(Data excerpts)
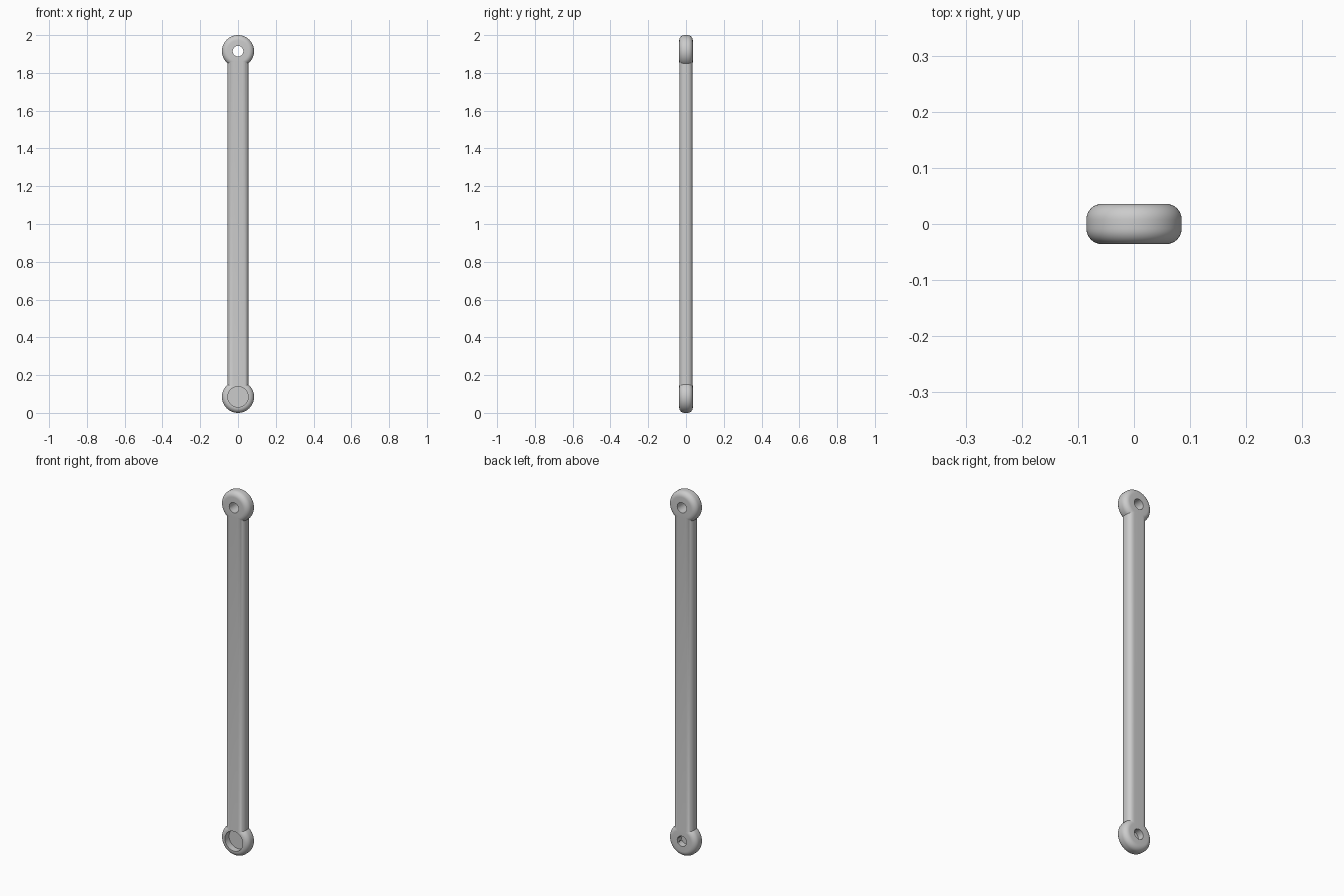
import bpy, bmesh, math
from mathutils import Matrix

if "Cube" in bpy.data.objects:
    bpy.data.objects.remove(bpy.data.objects["Cube"])

R, HALF_T, FILLET = 0.085, 0.036, 0.028   # eye radius, half thickness, edge rounding
HALF_W, HOLE, RECESS = 0.055, 0.028, 0.054
LOW, HIGH = R, 2 - R                      # eye centres

grey = bpy.data.materials.new("light grey")
grey.use_nodes = True
colour = (0.6, 0.6, 0.6, 1)
grey.diffuse_color = colour
grey.node_tree.nodes["Principled BSDF"].inputs["Base Color"].default_value = colour


def add_object(name, bm):
    bmesh.ops.recalc_face_normals(bm, faces=bm.faces)
    mesh = bpy.data.meshes.new(name)
    bm.to_mesh(mesh)
    bm.free()
    mesh.materials.append(grey)
    obj = bpy.data.objects.new(name, mesh)
    bpy.context.collection.objects.link(obj)
    return obj


def corner(cx, cy, start, steps=8):
    """Quarter circle of the edge rounding."""
    angles = [math.radians(start + 90 * i / steps) for i in range(steps + 1)]
    return [(cx + FILLET * math.cos(a), cy + FILLET * math.sin(a)) for a in angles]


def round_eye(name, z):
    """Solid disc with a rounded rim, turned about the y axis."""
    inner, flat = R - FILLET, HALF_T - FILLET
    profile = [(0, -HALF_T)] + corner(inner, -flat, -90) + corner(inner, flat, 0) + [(0, HALF_T)]
    bm = bmesh.new()
    verts = [bm.verts.new((x, y, 0)) for x, y in profile]
    edges = [bm.edges.new(pair) for pair in zip(verts, verts[1:])]
    bmesh.ops.spin(bm, geom=verts + edges, cent=(0, 0, 0), axis=(0, 1, 0),
                   angle=math.tau, steps=64)
    bmesh.ops.remove_doubles(bm, verts=bm.verts, dist=1e-5)
    bmesh.ops.translate(bm, verts=bm.verts, vec=(0, 0, z))
    return add_object(name, bm)


def drill(name, radius, y0, y1, z):
    bm = bmesh.new()
    place = Matrix.Translation((0, (y0 + y1) / 2, z)) @ Matrix.Rotation(math.pi / 2, 4, "X")
    bmesh.ops.create_cone(bm, cap_ends=True, segments=48, radius1=radius,
                          radius2=radius, depth=y1 - y0, matrix=place)
    return add_object(name, bm)


def apply_boolean(target, tool, operation):
    mod = target.modifiers.new(operation, "BOOLEAN")
    mod.operation, mod.solver, mod.object = operation, "EXACT", tool
    bpy.context.view_layer.objects.active = target
    bpy.ops.object.modifier_apply(modifier=mod.name)
    bpy.data.objects.remove(tool)


# Bar: rounded rectangle extruded between the two eye centres
bm = bmesh.new()
w, t = HALF_W - FILLET, HALF_T - FILLET - 0.0004
outline = corner(w, t, 0) + corner(-w, t, 90) + corner(-w, -t, 180) + corner(w, -t, 270)
base = bm.faces.new([bm.verts.new((x, y, LOW)) for x, y in outline])
top = bmesh.ops.extrude_face_region(bm, geom=[base])["geom"]
bmesh.ops.translate(bm, verts=[v for v in top if isinstance(v, bmesh.types.BMVert)],
                    vec=(0, 0, HIGH - LOW))
link = add_object("link_bar", bm)

# Eyes with their through holes
for side, z in (("lower", LOW), ("upper", HIGH)):
    apply_boolean(link, round_eye(side + "_eye", z), "UNION")
for side, z in (("lower", LOW), ("upper", HIGH)):
    apply_boolean(link, drill(side + "_hole", HOLE, -0.1, 0.1, z), "DIFFERENCE")

# Counterbore in the front of the lower eye
apply_boolean(link, drill("lower_recess", RECESS, -0.1, 0, LOW), "DIFFERENCE")

# Smooth rounded edges, sharp creases
bpy.ops.object.select_all(action="DESELECT")
link.select_set(True)
bpy.context.view_layer.objects.active = link
bpy.ops.object.shade_smooth_by_angle(angle=math.radians(30))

THE PROBLEM:
Filter the entries and keep only the lines holding "profile".

RESULT OF THIS TASK:
    profile = [(0, -HALF_T)] + corner(inner, -flat, -90) + corner(inner, flat, 0) + [(0, HALF_T)]
    verts = [bm.verts.new((x, y, 0)) for x, y in profile]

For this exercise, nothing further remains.